In California, the first true Hot Rods made their debut. Back in the late 1920s and early 1930s, there were an increasing number of Ford Model Ts and Model Assemblies that had seen better days. They were the most common automobiles at the time so you could purchase a secondhand Ford for less than $50! While affordable, they weren’t exactly the most reliable cars around.
Ford decided to modify the cars and introduced its first V8 engine in the early 1930s. By the late 1940s, the Hot Rod craze had swept across the United States. They rapidly became a heartthrob must-have thanks to Hollywood’s seal of approval. One of James Dean’s most well-known films, Rebel Without a Cause, featured the coveted cars.
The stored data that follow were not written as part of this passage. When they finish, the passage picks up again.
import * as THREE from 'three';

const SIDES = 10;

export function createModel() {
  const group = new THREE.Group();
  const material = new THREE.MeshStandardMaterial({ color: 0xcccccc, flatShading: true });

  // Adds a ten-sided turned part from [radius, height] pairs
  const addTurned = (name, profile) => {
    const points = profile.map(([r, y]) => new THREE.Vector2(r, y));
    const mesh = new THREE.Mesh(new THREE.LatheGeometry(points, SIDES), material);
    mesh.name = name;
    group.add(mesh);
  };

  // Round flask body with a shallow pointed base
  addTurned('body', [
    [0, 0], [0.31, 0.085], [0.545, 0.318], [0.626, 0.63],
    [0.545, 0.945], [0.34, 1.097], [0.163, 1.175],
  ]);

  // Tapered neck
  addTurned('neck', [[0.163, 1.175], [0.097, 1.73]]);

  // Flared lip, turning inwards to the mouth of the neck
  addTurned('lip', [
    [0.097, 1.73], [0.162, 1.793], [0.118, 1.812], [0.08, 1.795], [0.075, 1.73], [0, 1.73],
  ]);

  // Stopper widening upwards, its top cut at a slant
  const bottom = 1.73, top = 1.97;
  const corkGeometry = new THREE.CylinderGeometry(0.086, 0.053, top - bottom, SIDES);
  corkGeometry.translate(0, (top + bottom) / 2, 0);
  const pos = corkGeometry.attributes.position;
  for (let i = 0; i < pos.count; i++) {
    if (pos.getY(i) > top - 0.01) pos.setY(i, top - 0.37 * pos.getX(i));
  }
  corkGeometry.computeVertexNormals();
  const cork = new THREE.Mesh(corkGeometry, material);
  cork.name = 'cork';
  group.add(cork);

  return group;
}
Pair a famous leading man with a Hot Rod automobile and you’ve got yourself one of the most iconic cars in American film history.
The 1949 Mercury Eight (considered by enthusiasts to be the last suitable model for building true Hot Rods) even spawned a separate Hot Rod sub-culture: Lead Sledges. The aim was to make the car as smooth as possible by “shaving” off the unnecessary trim, reducing the mercury, and giving it a bold paint job.
Hot Rods regained popularity again in the early 1990s, with customers seeking a vehicle that delivers a powerful performance with an iconic design. Today, the Hot Rod movement is alive, and Ford has resumed making the 1940 Ford Coupe body, for its most enthusiastic Hot Rod fans.
However, it’s not that easy to get your hands on a Hot Rod steering wheel. They’re not accessible in every country — most notably in the United States, Australia, and the United Kingdom and they’ll cost you a pretty penny to purchase.